Compressing files has only one main purpose – to make them smaller. However, it also has several other sub-uses. Compression programs were mainly used to reclaim disk space as unused or infrequently used files could be made smaller and thus freeing up some space on the hard drive. This practice was also extended to whole hard drives using programs like “Stacker” and “Doubledrive” back in the days of MS-DOS to compress all files while remaining accessible by the OS for immediate use. However with larger hard drives becoming cheaper every day, these reasons have now disappeared.
Compression programs are now mainly used to send files across the internet. This gives a user a few distinct advantages.
1. Several files can be “bunched” together and sent as 1 file. As such the total size to be uploaded by the user and downloaded by the recipient becomes less. However not all files can be compressed enough to be of any practical use. Video files and JPG’s have already had compression algorithms run on them so the compression program you use will have little or no effect on them
2. The files can be password protected and encrypted as well. This gives a great deal of security to the data being transmitted and anyone intercepting the data will find it almost impossible to decrypt it.

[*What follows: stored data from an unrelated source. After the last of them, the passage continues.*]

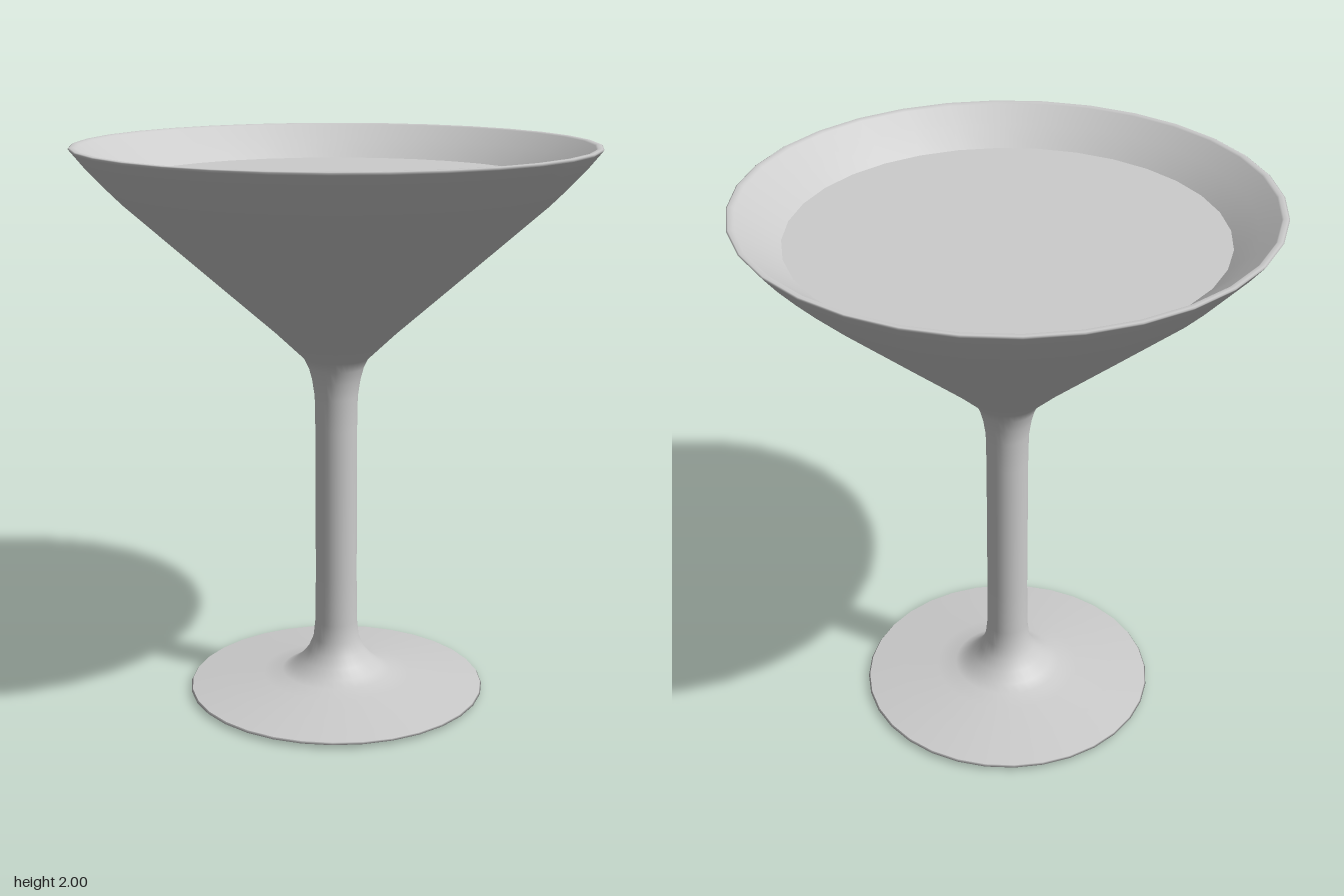
import * as THREE from 'three';

const SIDES = 32;

export function createModel() {
  const group = new THREE.Group();
  const material = new THREE.MeshStandardMaterial({ color: 0xcccccc });

  // Turns a profile of [radius, height] points; separate meshes keep the edges between them sharp
  const turn = (name, points) => {
    const profile = points.map(([r, y]) => new THREE.Vector2(r, y));
    const mesh = new THREE.Mesh(new THREE.LatheGeometry(profile, SIDES), material);
    mesh.name = name;
    group.add(mesh);
  };

  // Flat underside and thin edge of the foot
  turn('footUnderside', [[0, 0], [0.4, 0]]);
  turn('footEdge', [[0.4, 0], [0.52, 0.007], [0.54, 0.013], [0.535, 0.02]]);

  // Foot sweeping up into the stem and flaring into the bowl
  turn('footStemAndBowl', [
    [0.535, 0.02], [0.4, 0.039], [0.27, 0.056], [0.2, 0.067], [0.165, 0.085],
    [0.13, 0.115], [0.103, 0.15], [0.084, 0.195], [0.077, 0.26], [0.075, 0.44],
    [0.075, 0.99], [0.077, 1.11], [0.086, 1.17], [0.098, 1.215], [0.115, 1.25],
    [0.215, 1.345], [0.47, 1.57], [0.735, 1.805], [0.8, 1.87], [0.86, 1.935], [0.905, 1.99],
  ]);

  // Narrow lip at the top
  turn('rim', [[0.905, 1.99], [0.91, 1.997], [0.905, 2], [0.89, 2], [0.884, 1.995]]);

  // Inner wall of the bowl
  turn('bowlInterior', [[0.884, 1.995], [0.82, 1.945], [0.741, 1.88], [0.4, 1.575], [0.1, 1.31], [0, 1.28]]);

  // Flat surface of the drink
  turn('drinkSurface', [[0.741, 1.88], [0, 1.88]]);

  return group;
}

3. The integrity of the data can be judged immediately upon receipt of the file. The compressed file simply will not “open” if it was not transmitted properly. Although this does mean that the file will have to be re-sent, it saves the recipient the frustration of receiving several corrupted files.